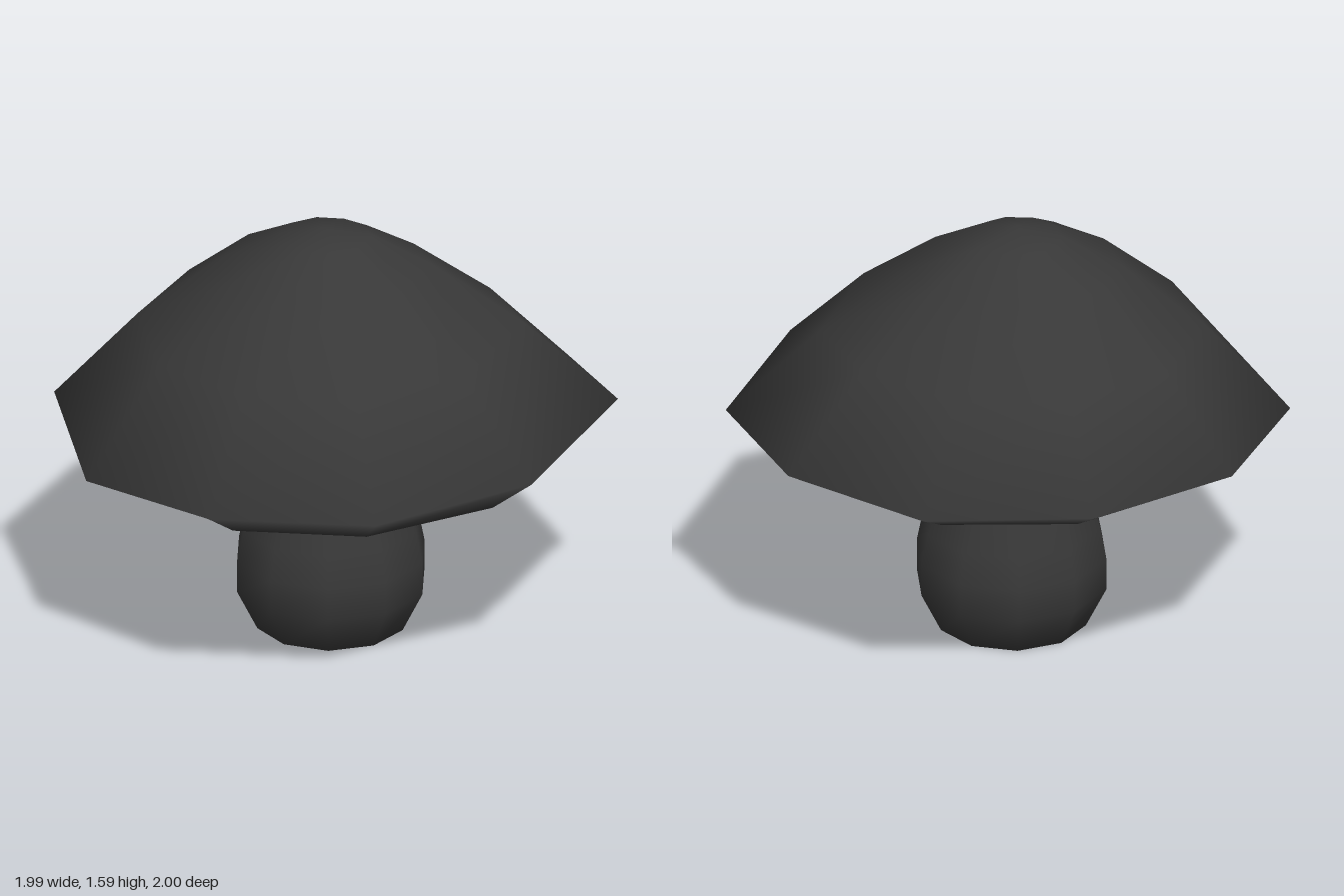
import * as THREE from 'three';

// Closed smooth skin over stacked rings, from a bottom pole to a top pole
function loft(bottom, rings, top) {
  const n = rings[0].length;
  const verts = [bottom, ...rings.flat(), top];
  const last = verts.length - 1;
  const at = (j, i) => 1 + j * n + (i % n);
  const index = [];
  for (let i = 0; i < n; i++) {
    index.push(0, at(0, i), at(0, i + 1));
    for (let j = 0; j < rings.length - 1; j++) {
      const a = at(j, i), b = at(j, i + 1), c = at(j + 1, i + 1), d = at(j + 1, i);
      index.push(a, d, b, b, d, c);
    }
    index.push(at(rings.length - 1, i), last, at(rings.length - 1, i + 1));
  }
  const geo = new THREE.BufferGeometry();
  geo.setAttribute('position', new THREE.Float32BufferAttribute(verts.flat(), 3));
  geo.setIndex(index);
  geo.computeVertexNormals();
  return geo;
}

// Uneven ten-sided rim: x, z, height of the rim, height of the lip under it
const RIM = [
  [0.09, -1.0, 0.85, 0.745], [0.66, -0.75, 0.85, 0.745],
  [0.99, -0.36, 0.895, 0.735], [0.93, 0.4, 0.865, 0.71],
  [0.49, 0.87, 0.83, 0.7], [-0.11, 1.0, 0.82, 0.695],
  [-0.68, 0.75, 0.78, 0.725], [-1.0, 0.21, 0.86, 0.765],
  [-0.93, -0.41, 0.87, 0.765], [-0.52, -0.87, 0.87, 0.755],
];

function capGeometry() {
  const ring = (scale, height, dx = 0) =>
    RIM.map(([x, z, rim, lip]) => [x * scale + dx, height(rim, lip), z * scale]);
  return loft([0, 0.93, 0], [
    // hollow underside
    ring(0.22, () => 0.91),
    ring(0.55, (rim, lip) => 0.805 + 0.6 * (lip - 0.735)),
    ring(0.805, (rim, lip) => lip),
    // rim and dome, leaning slightly to one side
    ring(1, (rim) => rim),
    ring(0.685, (rim) => 1.19 + 0.25 * (rim - 0.85), -0.015),
    ring(0.375, () => 1.435, -0.025),
    ring(0.163, () => 1.55, -0.02),
  ], [-0.02, 1.585, 0.01]);
}

function stemGeometry() {
  const sides = 10;
  // radius, height
  const profile = [[0.28, 0], [0.357, 0.155], [0.357, 0.28], [0.333, 0.4], [0.237, 0.7], [0.17, 0.94]];
  const rings = profile.map(([r, y]) => Array.from({ length: sides }, (_, i) => {
    const a = (i / sides) * Math.PI * 2;
    return [-0.005 + r * Math.cos(a), y, -0.018 + r * Math.sin(a)];
  }));
  return loft([-0.005, 0, -0.018], rings, [-0.005, 0.96, -0.018]);
}

export function createModel() {
  const group = new THREE.Group();
  group.name = 'mushroom';
  const material = new THREE.MeshStandardMaterial({ color: 0x383838 });
  const add = (name, geometry) => {
    const mesh = new THREE.Mesh(geometry, material);
    mesh.name = name;
    group.add(mesh);
  };
  add('cap', capGeometry());
  add('stem', stemGeometry());
  return group;
}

== What is required ==
Go through the data and gather every line that holds "return".

== Answer to this problem ==
  return geo;
  return loft([0, 0.93, 0], [
    return [-0.005 + r * Math.cos(a), y, -0.018 + r * Math.sin(a)];
  return loft([-0.005, 0, -0.018], rings, [-0.005, 0.96, -0.018]);
  return group;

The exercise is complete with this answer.